“A lot of what the film goes through and explores, you must never forget that the young boy and him are grieving. Whatever goes on I don’t judge him because I go “He’s grieving” and grief is messy, it isn’t clean and together, it’s hard and it’s dirty, and it’s emotional and it’s complicated. There’s a little moment later on in the film, but the little boy says “grandma was really upset wasn’t she?” and I say “Yeah, she misses Mummy, we all do” I mean they’re in this terrible grieving situation. It’s a process.”
Owen says spending time with his family is his top priority. He doesn’t have any film work on the immediate horizon, although there are a few things “flying around”.
“I remember when I first started acting. The whole thing where you have to be comfortable with not knowing what’s next. That’s what this game is. It does not know what’s around the corner. I concede that it is a huge privilege to be in a business where the next film will open you up to a whole new world. But I don’t know what it is at the moment. And the idea of knowing what I’m going to do for the next however number of years, well, I’m not crazy about it. In acting it can be a whole world, a whole life, a whole new experience that’s out there. At the moment I don’t know what that is. It’s exciting.”

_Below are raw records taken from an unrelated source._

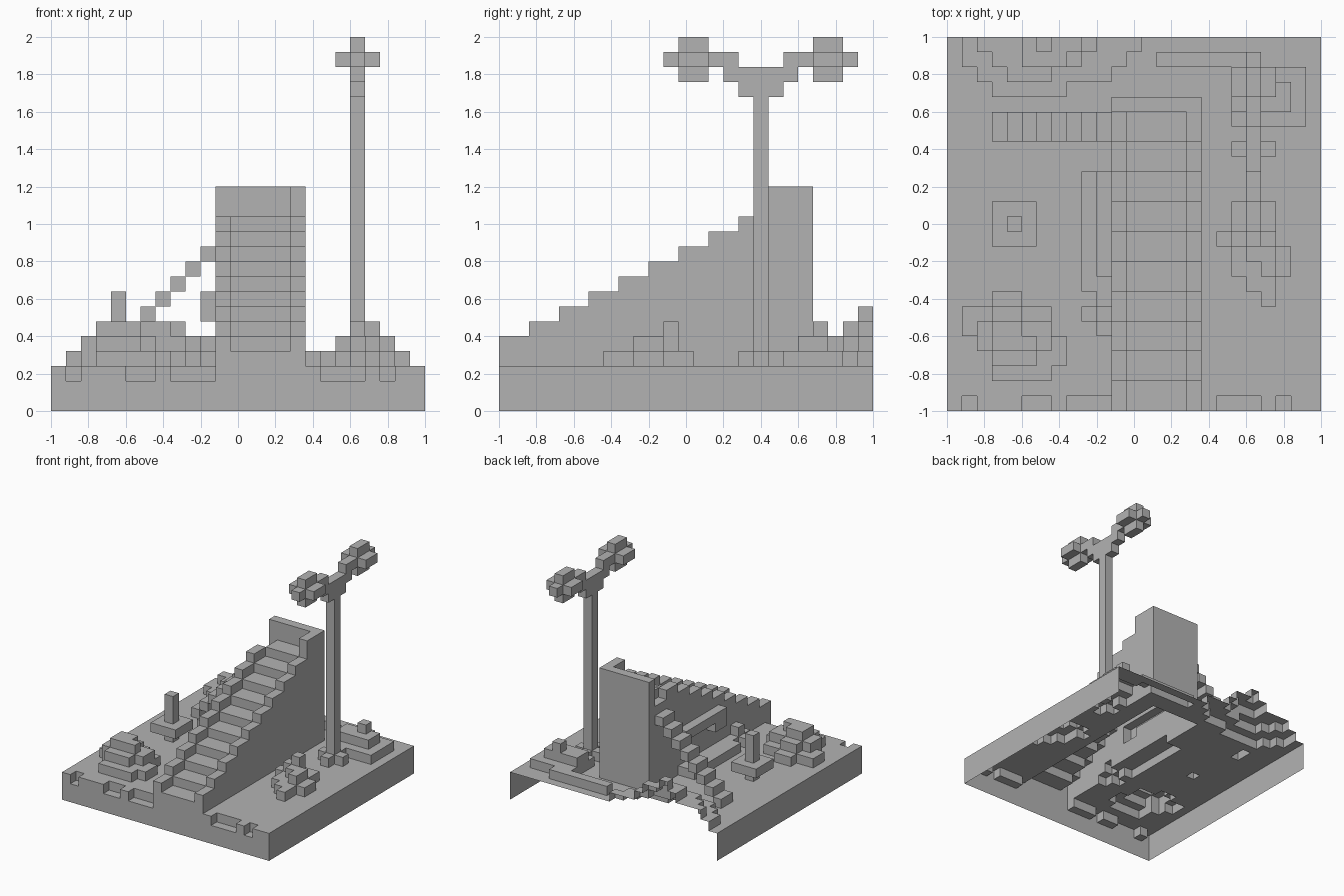
import bpy
import bmesh
from mathutils import Vector

if "Cube" in bpy.data.objects:
    bpy.data.objects.remove(bpy.data.objects["Cube"], do_unlink=True)

V = 0.08   # edge of one block
N = 25     # blocks along each side

stone = bpy.data.materials.new("stone_grey")
stone.use_nodes = True
stone.diffuse_color = (0.45, 0.45, 0.45, 1)
stone.node_tree.nodes["Principled BSDF"].inputs["Base Color"].default_value = (0.45, 0.45, 0.45, 1)

parts = {}


def fill(name, xs, ys, zs):
    """Add a block range (inclusive pairs or single numbers) to a part."""
    span = [range(r, r + 1) if isinstance(r, int) else range(r[0], r[1] + 1)
            for r in (xs, ys, zs)]
    cells = parts.setdefault(name, set())
    cells.update((i, j, k) for i in span[0] for j in span[1] for k in span[2])


def rows(name, z, table):
    """Add a flat layer from rows of y: (first x, last x)."""
    for y, xs in table.items():
        fill(name, xs, y, z)


# Ground slab with small notches along the front rim
fill("ground", (0, N - 1), (0, N - 1), (0, 2))
for i in (1, 5, 6, 8, 9, 10, 18, 19, 20, 22):
    parts["ground"].discard((i, 0, 2))

# Main staircase: treads two blocks deep between raised side rails
for s in range(9):
    y = (2 * s, 2 * s + 1)
    fill("stair_treads", (12, 15), y, (3, 3 + s))
    for x in (11, 16):
        fill("stair_rails", x, y, (3, 4 + s))

# Landing tower with a back wall, one side wall and an open side
fill("landing", (12, 15), (18, 19), (3, 12))
fill("landing", 11, (18, 19), (3, 11))
fill("landing_walls", (11, 16), 20, (3, 14))
fill("landing_walls", 16, (18, 19), (3, 14))

# Floating side steps down to the ground
for s in range(8):
    fill("side_steps", 10 - s, (18, 19), 10 - s)

# Ledge and climbing growth on the stair side
fill("side_ledge", 9, (8, 15), 3)
fill("side_ledge", 10, (8, 15), 3)
fill("side_growth", 10, (11, 15), 7)
fill("side_growth", 10, (9, 10), (6, 7))
fill("side_growth", 10, (5, 7), 3)
fill("side_growth", 10, 6, 4)
fill("side_growth", 9, 6, 3)

# Pedestal table with a post
fill("pedestal", 4, 12, 3)
fill("pedestal", (3, 5), (11, 13), 4)
fill("pedestal", 4, 12, (5, 7))

# Front mound
rows("front_mound", 3, {2: (3, 6), 3: (3, 7), 4: (2, 7), 5: (1, 6), 6: (1, 6), 7: (3, 4)})
rows("front_mound", 4, {3: (3, 5), 4: (2, 6), 5: (2, 6), 6: (3, 4)})
rows("front_mound", 5, {4: (3, 5), 5: (3, 4)})

# Side shrub
rows("side_shrub", 3, {7: 21, 8: (20, 21), 9: (19, 22), 10: (19, 22), 11: (18, 21), 12: (19, 21)})
rows("side_shrub", 4, {9: 21, 10: (20, 21), 11: (19, 20)})
fill("side_shrub", 20, 11, 5)

# Stepped rocks and low kerb at the back
fill("back_rocks", (19, 23), (19, 22), 3)
fill("back_rocks", (19, 22), (20, 21), 4)
fill("back_rocks", 21, 21, 5)
fill("back_kerb", (14, 20), 23, 3)

# Back mound against the rear edge
rows("back_mound", 3, {21: (3, 7), 22: (2, 10), 23: (1, 11), 24: (1, 12)})
rows("back_mound", 4, {22: (4, 6), 23: (3, 8), 24: (2, 9)})
rows("back_mound", 5, {23: (5, 7), 24: (5, 8)})
fill("back_mound", 6, 24, 6)

# Lamp post with a cross foot
fill("lamp_post", 20, 17, (3, 20))
fill("lamp_foot", (19, 21), 17, 3)
fill("lamp_foot", 20, (16, 18), 3)
parts["lamp_foot"] -= parts["lamp_post"]

# Lamp bracket and two lamps, mirrored about the post
fill("lamp_bracket", 20, (16, 18), 21)
fill("lamp_bracket", 20, (15, 19), 22)
for side in (-1, 1):
    def along(a, b):
        return tuple(sorted((17 + side * a, 17 + side * b)))
    fill("lamp_bracket", 20, along(2, 3), 23)
    fill("lamps", 20, along(4, 5), (22, 24))
    fill("lamps", (19, 21), along(4, 5), 23)
    fill("lamps", 20, along(3, 6), 23)
parts["lamp_bracket"] -= parts["lamps"]

solid = set().union(*parts.values())


def build(name, cells):
    """Skin a part, leaving out faces hidden by neighbours, the underside and the rear edge."""
    bm = bmesh.new()
    for c in sorted(cells):
        for axis in range(3):
            for step in (-1, 1):
                near = list(c)
                near[axis] += step
                if tuple(near) in solid or near[2] < 0 or near[1] >= N:
                    continue
                u, w = (axis + 1) % 3, (axis + 2) % 3
                loop = []
                for a, b in ((0, 0), (1, 0), (1, 1), (0, 1))[::step]:
                    p = Vector(c)
                    p[axis] += step > 0
                    p[u] += a
                    p[w] += b
                    loop.append(bm.verts.new(p * V - Vector((1, 1, 0))))
                bm.faces.new(loop)
    bmesh.ops.remove_doubles(bm, verts=bm.verts, dist=0.001)
    mesh = bpy.data.meshes.new(name)
    bm.to_mesh(mesh)
    bm.free()
    mesh.materials.append(stone)
    bpy.context.collection.objects.link(bpy.data.objects.new(name, mesh))


for part, cells in parts.items():
    build(part, cells)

For now, Owen’s looking forward to spending extra time with Hannah and Eve. He says they have special daddy only days. “We hang out, we go walking on the heath, or we go to the movies, we make it as fun as we can. I love talking to them, when I can get them to talk. I say “How was…” and they say “Fine” and “But what…” “…fine”. But I love when I get them talking about the ins and outs of what they’re feeling about school and stuff. It’s just the best. I value those times.”
And what about the prospect of young suitors knocking at their door?
“Ohh, please I’m terrified. It’s coming fast, and I’m not ready for it.”
And does this cinema heartthrob see the irony in that?
“I’ve got a bit of time left. Don’t get me thinking of that already!”